Now that it’s winter and we spend more time indoors, it is SO-o-o-o-o enjoyable to start the day with a hike on the Overlook Trail. Maybe a tad of cabin fever is being experienced here in Sonoma, because we had a BIG group of Happy Hikers show up today for our Wednesday morning hike. . . .Come join us any Wednesday at 8:30 for a Cabin Fever Cure.
PS. . . A HUGE thank you to Stewards Roy, Lynn, and Bill for getting the fallen tree on the trail removed PRONTO so that our hike was safe and unobstructed.
One of the things I’ve enjoyed the most about becoming a Sonoma Overlook Trail Steward is being part of a motivated, energetic, and inspiring group of individuals who all love the land and hiking out in it. But now and then I’m reminded that the official stewards group is only the tip of the spear, as it were, in keeping the trail safe and well-maintained. This week was one of those times.

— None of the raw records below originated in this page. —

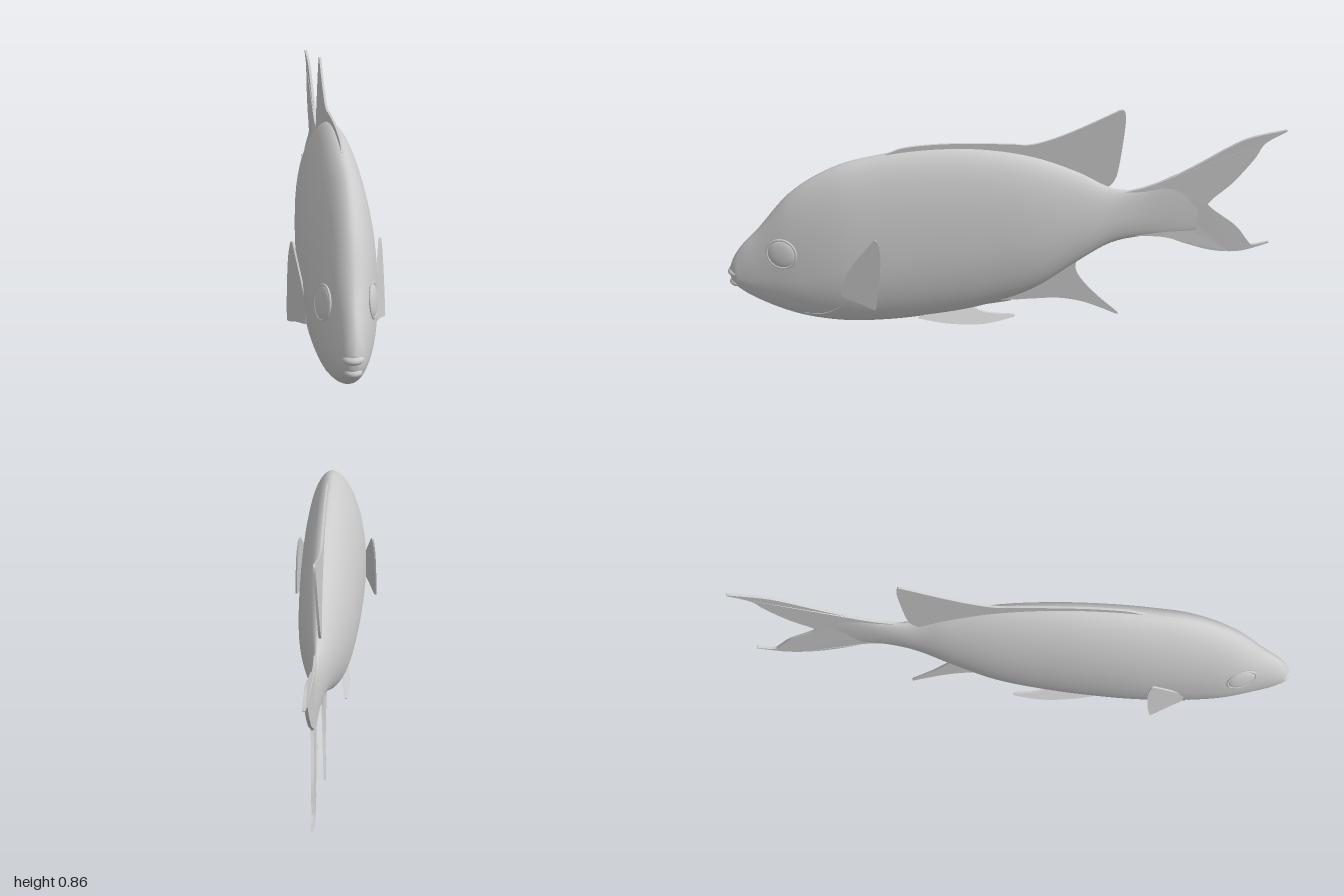
import * as THREE from 'three';

const mat = new THREE.MeshStandardMaterial({ color: 0xcccccc, side: THREE.DoubleSide });

// Body stations: z, top, bottom, half width, height of widest point, centre x
const stations = [
  [-0.70, 0.56, 0.36, 0.003, 0.46, 0.048],
  [-0.58, 0.56, 0.35, 0.011, 0.45, 0.046],
  [-0.48, 0.54, 0.345, 0.02, 0.44, 0.043],
  [-0.38, 0.552, 0.325, 0.038, 0.435, 0.038],
  [-0.26, 0.62, 0.255, 0.068, 0.425, 0.031],
  [-0.10, 0.69, 0.15, 0.097, 0.4, 0.023],
  [0.10, 0.735, 0.085, 0.113, 0.385, 0.014],
  [0.30, 0.742, 0.057, 0.121, 0.37, 0.006],
  [0.45, 0.726, 0.05, 0.122, 0.35, 0.002],
  [0.60, 0.69, 0.06, 0.116, 0.32, 0],
  [0.76, 0.592, 0.098, 0.094, 0.29, -0.007],
  [0.88, 0.455, 0.155, 0.063, 0.275, -0.012],
  [0.95, 0.38, 0.203, 0.042, 0.272, -0.015],
  [0.978, 0.335, 0.232, 0.029, 0.273, -0.015],
  [0.99, 0.305, 0.25, 0.014, 0.275, -0.015],
];
const spline = new THREE.CubicInterpolant(
  stations.map(s => s[0]), stations.flatMap(s => s.slice(1)), 5, new Float32Array(5));

// Point on the body at a station and an angle round the section (0 = left side, 90 deg = back)
function skin(z, angle) {
  const [top, bottom, w, mid, cx] = spline.evaluate(z);
  const c = Math.cos(angle), s = Math.sin(angle);
  const lean = s > 0 ? 0.17 * w * s * s : 0;
  return new THREE.Vector3(
    cx + lean + w * Math.sign(c) * Math.abs(c) ** (s > 0 ? 1.12 : 1),
    mid + s * (s > 0 ? top - mid : mid - bottom), z);
}

// Point on the flank at a given height
function flank(side, z, y) {
  const [top, bottom, , mid] = spline.evaluate(z);
  const a = Math.asin(THREE.MathUtils.clamp((y - mid) / (y > mid ? top - mid : mid - bottom), -1, 1));
  return skin(z, side > 0 ? a : Math.PI - a);
}

function bodyGeometry(rings = 90, sides = 56) {
  const pos = [], index = [];
  for (let i = 0; i <= rings; i++) {
    const t = i / rings, z = -0.70 + 1.69 * (1 - (1 - t) ** 1.6);
    for (let j = 0; j < sides; j++) pos.push(...skin(z, j / sides * Math.PI * 2).toArray());
  }
  for (let i = 0; i < rings; i++) for (let j = 0; j < sides; j++) {
    const a = i * sides + j, b = i * sides + (j + 1) % sides;
    index.push(a, b, a + sides, b, b + sides, a + sides);
  }
  // Nose cap
  const last = rings * sides, tip = pos.length / 3;
  pos.push(-0.015, 0.276, 0.993);
  for (let j = 0; j < sides; j++) index.push(last + j, last + (j + 1) % sides, tip);
  const g = new THREE.BufferGeometry();
  g.setAttribute('position', new THREE.Float32BufferAttribute(pos, 3));
  g.setIndex(index);
  g.computeVertexNormals();
  return g;
}

// Thin fin: smooth runs of [z, y] points meeting at corners; place(z, y) gives its x
function finGeometry(runs, place, thickness = 0.008) {
  const shape = new THREE.Shape();
  shape.moveTo(...runs[0][0]);
  runs.forEach((run, k) => {
    const pts = (k ? run : run.slice(1)).map(p => new THREE.Vector2(...p));
    if (pts.length === 1) shape.lineTo(pts[0].x, pts[0].y);
    else shape.splineThru(pts);
  });
  const g = new THREE.ExtrudeGeometry(shape, { depth: thickness, bevelEnabled: false, curveSegments: 8 });
  g.translate(0, 0, -thickness / 2).rotateY(-Math.PI / 2);
  const p = g.attributes.position;
  for (let i = 0; i < p.count; i++) p.setX(i, p.getX(i) + place(p.getZ(i), p.getY(i)));
  g.computeVertexNormals();
  return g;
}

export function createModel() {
  const fish = new THREE.Group();
  fish.name = 'fish';
  const add = (name, geometry, parent = fish) => {
    const m = new THREE.Mesh(geometry, mat);
    m.name = name;
    parent.add(m);
    return m;
  };

  add('body', bodyGeometry());

  // Dorsal fin: low crest rising to a tall rear point
  add('dorsalFin', finGeometry([
    [[0.45, 0.715], [0.40, 0.738], [0.34, 0.755], [0.2, 0.76], [0, 0.748], [-0.08, 0.74], [-0.16, 0.757], [-0.26, 0.795], [-0.395, 0.857]],
    [[-0.41, 0.85], [-0.414, 0.79], [-0.40, 0.63], [-0.385, 0.575], [-0.36, 0.55]],
    [[-0.33, 0.53]], [[-0.1, 0.65]], [[0.3, 0.70]],
  ], (z, y) => 0.034 - 0.02 * z + (y - 0.7) * 0.05));

  // Forked tail
  add('tailFin', finGeometry([
    [[-0.42, 0.535], [-0.5, 0.55], [-0.58, 0.578], [-0.69, 0.633], [-0.8, 0.695], [-0.876, 0.727], [-0.998, 0.748]],
    [[-0.995, 0.74], [-0.925, 0.7], [-0.89, 0.638], [-0.82, 0.547], [-0.745, 0.478], [-0.748, 0.45], [-0.85, 0.365], [-0.9, 0.3], [-0.925, 0.275], [-0.985, 0.283]],
    [[-0.98, 0.276], [-0.876, 0.252], [-0.77, 0.264], [-0.67, 0.3], [-0.58, 0.338], [-0.48, 0.35]],
    [[-0.42, 0.36]],
  ], (z, y) => 0.047 + (y - 0.45) * 0.04 * (-z > 0.6 ? 1 : 0.3), 0.01));

  // Anal fin
  add('analFin', finGeometry([
    [[0.06, 0.115], [0, 0.103], [-0.1, 0.1], [-0.2, 0.094], [-0.3, 0.064], [-0.42, 0]],
    [[-0.425, 0.008], [-0.34, 0.097], [-0.276, 0.18], [-0.256, 0.235], [-0.27, 0.28]],
    [[-0.15, 0.25]], [[0, 0.16]],
  ], (z, y) => 0.02 + 0.06 * y));

  for (const side of [1, -1]) {
    const label = side > 0 ? 'left' : 'right';

    // Pectoral fin, splayed from the flank
    add(label + 'PectoralFin', finGeometry([
      [[0.61, 0.275], [0.55, 0.36], [0.475, 0.46]],
      [[0.464, 0.45], [0.459, 0.39], [0.47, 0.28], [0.485, 0.19]],
      [[0.5, 0.19], [0.55, 0.21], [0.6, 0.225]],
    ], (z, y) => side * (0.358 - 0.372 * z - 0.087 * y), 0.006));

    // Pelvic fin, swept back under the belly
    add(label + 'PelvicFin', finGeometry([
      [[0.33, 0.066], [0.22, 0.043], [0.09, 0.034], [-0.025, 0.049]],
      [[-0.02, 0.056], [0.06, 0.065], [0.11, 0.08], [0.14, 0.105]],
      [[0.25, 0.10]],
    ], (z, y) => 0.006 + side * (0.042 + (0.07 - y) * 0.65)));

    // Eye set flush into the head, with a raised rim
    const eye = new THREE.Group();
    eye.name = label + 'Eye';
    const at = flank(side, 0.8, 0.39);
    const along = flank(side, 0.83, 0.39).sub(flank(side, 0.77, 0.39));
    const up = flank(side, 0.8, 0.42).sub(flank(side, 0.8, 0.36));
    const out = up.cross(along).multiplyScalar(side).normalize();
    eye.position.copy(at);
    eye.quaternion.setFromUnitVectors(new THREE.Vector3(0, 0, 1), out);
    add('eyeball', new THREE.SphereGeometry(0.05, 32, 20), eye).scale.z = 0.2;
    add('eyeRim', new THREE.TorusGeometry(0.053, 0.005, 8, 40), eye).scale.z = 0.8;
    fish.add(eye);

    // Edge of the gill cover, lying on the skin
    const edge = [[0.575, 0.25], [0.585, 0.205], [0.62, 0.16], [0.67, 0.13], [0.74, 0.125]]
      .map(([z, y]) => flank(side, z, y).add(new THREE.Vector3(-side * 0.002, 0, 0)));
    add(label + 'GillEdge', new THREE.TubeGeometry(new THREE.CatmullRomCurve3(edge), 32, 0.004, 8));
  }

  // Lips
  for (const [name, y, z, w] of [['upperLip', 0.286, 0.971, 0.033], ['lowerLip', 0.244, 0.968, 0.029]]) {
    const lip = add(name, new THREE.SphereGeometry(1, 28, 16));
    lip.scale.set(w, 0.017, 0.029);
    lip.position.set(-0.015, y, z);
  }
  return fish;
}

Usually I’m out on the trail every day when I’m not away, but this week found me in bed on Monday with a cold I caught in the wake of two weeks in Thailand. Literally on my sick bed I received a text message from Melissa Beasley, a friend who is a yoga teacher for The Lodge and also leads hikes on the Overlook Trail several days a week. She had in turn received a text message from her colleague Lisa Turchet, who also is a yoga teacher for The Lodge and also leads those hikes. Lisa was warning Melissa about a tree down on the trail (see photo), and suggesting she might want to consider alternate routes for the hikes she might lead later in the week. Before I had even gotten out of bed, I fired off an email to a couple colleagues who assist with trail maintenance, Lynn Clary and Bill Wilson, hoping that one or more of them could get by there and help mitigate the hazard. Bill also serves as our liaison with the City, so I knew he would report it to the City so they could come out with a chainsaw and do a full removal.
Sure enough, within hours Lynn, Bill, and Richard Gibson, another steward, were on it and had at least made it possible to more easily pass with care. Since Monday was a City holiday, it took another day or two to get it fully removed, but now it no longer presents a hazard. All told, at least six different individuals or groups were involved, working in concert, to get this resolved, and only half were actual trail stewards.
This experience is not rare, but it served to remind me how we stewards serve within a much larger community of those who care about the trails and the land that they pass through. It takes a team, and that team is much larger than I think any of us can fully grasp. Thank you all, for your love and support. It’s appreciated.
The Overlook Trail Stewards are happy to have the challenge of maintaining the wonderful resource that so many of us love. But every now and then it’s nice to know such work is appreciated. So it was with delight that we recently came upon this very nice (and accurate!) Letter to the Editor in the Sonoma Index-Tribune:
Overlook not to be overlooked
EDITOR: My wife and I are part-time Sonoma residents, but one of the resources we have enjoyed since arriving a few years ago is the wonderful Sonoma Overlook Trail just on the northern edge of town.
We especially like the combination of shade and sun, forests and grasses, while making the gentle climb to the top. It’s not even a mile from Mountain Cemetery to the peak and less than a 400-feet elevation gain, but the reward is a stunning view of Sonoma and the surrounding countryside you can’t get anywhere else so close to town. Last week we could see the Salesforce Tower and the Bank of America building looming over downtown San Francisco.
Our only minor complaints were that the trail was very rocky and steep in some areas, and suffered erosion both from downpours and from hikers straying off the paths.
A set of stairs to assist hikers and improve drainage.
Imagine our delight returning to Sonoma this autumn to find a renovated trail complete with drain dips and water bars, graded and stabilized paths, and a series of beautiful stone steps making the trail even more accessible and inviting. We prefer going up through the cemetery at the top of Second Street East, but you can drive to a number of accessible starting points and park for free everywhere.
We want to thank the Sonoma Overlook Stewards led by Joanna Kemper, Sonoma’s Public Works Department, the Sonoma Ecology Center, and those 12 hardy young people from the American Conservation Experience – how they moved those huge stone steps up the hill will forever remain a mystery. We are grateful to all of you for making a wonderful resource even better.
Thanks, Richard, for taking the time to write such a nice letter. You’re welcome!